Set in 1931 Berlin as the Nazis are rising to power, it focuses on the nightlife at the seedy Kit Kat Klub, and revolves around young American writer Cliff Bradshaw and his relationship with 32-year-old English cabaret performer Sally Bowles.
A sub-plot involves the doomed romance between German boarding house owner Fräulein Schneider and her elderly suitor Herr Schultz, a Jewish fruit vendor. Overseeing the action is the Master of Ceremonies at the Kit Kat Klub. The club serves as a metaphor for ominous political developments in late Weimar Germany.
Director Harold Prince's staging was unusual for the time. As the audience filled the theater, the curtain was already up, revealing a stage containing only a large mirror reflecting the auditorium. There was no overture; instead, a drum roll and cymbal crash led into the opening number. The juxtaposition of dialogue scenes with songs used as exposition and separate cabaret numbers providing social commentary was a novel concept that initially startled the audience, but as they gradually came to understand the difference between the two, they were able to accept the reasoning behind them.

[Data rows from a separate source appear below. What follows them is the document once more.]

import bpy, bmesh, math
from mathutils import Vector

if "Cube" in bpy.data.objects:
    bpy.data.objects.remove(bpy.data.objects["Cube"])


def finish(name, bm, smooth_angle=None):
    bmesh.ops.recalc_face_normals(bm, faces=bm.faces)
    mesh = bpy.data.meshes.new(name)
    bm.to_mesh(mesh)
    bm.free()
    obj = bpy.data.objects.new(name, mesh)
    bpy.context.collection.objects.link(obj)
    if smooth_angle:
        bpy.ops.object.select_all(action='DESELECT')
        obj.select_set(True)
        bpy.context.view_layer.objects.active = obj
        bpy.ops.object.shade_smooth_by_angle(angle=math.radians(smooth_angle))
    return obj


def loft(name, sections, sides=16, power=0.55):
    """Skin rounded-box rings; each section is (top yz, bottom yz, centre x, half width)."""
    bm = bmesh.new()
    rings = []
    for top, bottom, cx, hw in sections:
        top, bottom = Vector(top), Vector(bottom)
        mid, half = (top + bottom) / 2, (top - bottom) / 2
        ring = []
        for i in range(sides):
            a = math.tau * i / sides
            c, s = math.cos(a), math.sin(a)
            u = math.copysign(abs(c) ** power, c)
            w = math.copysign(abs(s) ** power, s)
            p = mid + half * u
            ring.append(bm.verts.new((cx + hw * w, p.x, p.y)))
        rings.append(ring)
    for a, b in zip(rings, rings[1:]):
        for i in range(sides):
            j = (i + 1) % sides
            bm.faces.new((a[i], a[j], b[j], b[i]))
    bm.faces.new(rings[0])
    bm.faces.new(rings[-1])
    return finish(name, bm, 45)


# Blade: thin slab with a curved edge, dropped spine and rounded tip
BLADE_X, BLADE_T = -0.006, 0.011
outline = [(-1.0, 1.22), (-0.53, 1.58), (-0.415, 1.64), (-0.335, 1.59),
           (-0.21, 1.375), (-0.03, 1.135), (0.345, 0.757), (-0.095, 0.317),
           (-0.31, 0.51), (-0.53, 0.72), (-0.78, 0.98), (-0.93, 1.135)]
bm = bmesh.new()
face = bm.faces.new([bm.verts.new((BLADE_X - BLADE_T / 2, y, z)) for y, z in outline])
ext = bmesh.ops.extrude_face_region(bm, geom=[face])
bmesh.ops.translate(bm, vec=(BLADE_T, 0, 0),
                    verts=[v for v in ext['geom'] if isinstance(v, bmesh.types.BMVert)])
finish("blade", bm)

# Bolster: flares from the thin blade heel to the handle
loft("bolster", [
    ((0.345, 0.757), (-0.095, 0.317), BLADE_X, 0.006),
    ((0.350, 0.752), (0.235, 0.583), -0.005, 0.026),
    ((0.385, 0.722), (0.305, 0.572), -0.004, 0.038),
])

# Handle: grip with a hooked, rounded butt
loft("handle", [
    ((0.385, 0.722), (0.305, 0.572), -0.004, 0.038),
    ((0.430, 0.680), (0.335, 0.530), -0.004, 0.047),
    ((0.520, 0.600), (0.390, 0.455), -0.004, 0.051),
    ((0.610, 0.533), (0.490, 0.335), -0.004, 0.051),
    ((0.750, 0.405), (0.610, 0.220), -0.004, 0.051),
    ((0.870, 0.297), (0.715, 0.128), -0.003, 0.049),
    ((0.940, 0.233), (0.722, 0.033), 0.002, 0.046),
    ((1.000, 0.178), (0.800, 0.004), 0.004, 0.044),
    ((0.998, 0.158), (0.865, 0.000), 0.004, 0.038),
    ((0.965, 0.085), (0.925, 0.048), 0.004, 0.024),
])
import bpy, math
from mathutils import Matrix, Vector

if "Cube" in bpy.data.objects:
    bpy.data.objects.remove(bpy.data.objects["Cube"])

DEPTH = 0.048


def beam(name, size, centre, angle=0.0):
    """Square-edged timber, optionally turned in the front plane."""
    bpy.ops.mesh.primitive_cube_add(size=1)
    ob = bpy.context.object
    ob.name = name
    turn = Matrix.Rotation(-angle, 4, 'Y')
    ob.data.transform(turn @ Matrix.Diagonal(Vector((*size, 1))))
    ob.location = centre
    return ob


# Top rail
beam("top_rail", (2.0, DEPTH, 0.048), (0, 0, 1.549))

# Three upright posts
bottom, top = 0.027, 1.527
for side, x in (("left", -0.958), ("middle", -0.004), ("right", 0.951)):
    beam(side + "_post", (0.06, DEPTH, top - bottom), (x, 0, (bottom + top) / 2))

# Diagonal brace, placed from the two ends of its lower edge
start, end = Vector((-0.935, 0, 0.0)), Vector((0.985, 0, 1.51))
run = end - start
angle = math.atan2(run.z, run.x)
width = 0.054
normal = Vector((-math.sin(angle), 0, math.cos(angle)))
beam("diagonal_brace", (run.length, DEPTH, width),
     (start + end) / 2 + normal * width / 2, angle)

The original cast featured Jill Haworth as Sally, Bert Convy as Cliff, Lotte Lenya as Fräulein Schneider, Jack Gilford as Herr Schultz, and Joel Grey as the Master of Ceremonies (Emcee).
The original Broadway production opened today, November 20, in 1966, and became a hit. It was nominated for 11 Tony Awards and won eight, including Best Musical and Best Featured Actor in a Musical for Grey and Best Director of a Musical for Prince.
It resulted in numerous subsequent productions in London and New York, as well as the 1972 film of the same name starring Liza Minnelli, Joel Grey, Michael York. The film went on to receive eight Academy Awards, including Best Actress for Minnelli, Best Supporting Actor for Grey, and Best Director for Bob Fosse.
The film is significantly different from the Broadway musical. In the stage version, Sally Bowles is English (as she was in Christopher Isherwood's "Sally Bowles"). In the film version, she is American. The character of Cliff Bradshaw was renamed Brian Roberts and made British (as was Isherwood, upon whom the character was based) rather than American as in the stage version. The characters and plot lines involving Fritz, Natalia, and Max were pulled from I Am a Camera and did not appear in the stage version of Cabaret (or in "Sally Bowles"), and a minor character named Max in the stage version, the owner of the Kit Kat Klub, bears no relation to the character in the film. In the film, Sally is a very good singer, whereas the stage version often portrays her as being untalented.
Fosse cut several of the songs, leaving only those that are sung within the confines of the Kit Kat Klub, and "Tomorrow Belongs to Me" – sung in a beer garden (in the stage musical, it is sung first by the cabaret boys and then at a private party). Kander and Ebb wrote several new songs for the movie and removed others; "Don't Tell Mama" was replaced by "Mein Herr," and "The Money Song" (retained in an instrumental version as "Sitting Pretty") was replaced by "Money, Money." "Mein Herr" and "Money, Money," which were composed for the film version were added to performances of the stage musical alongside the original numbers.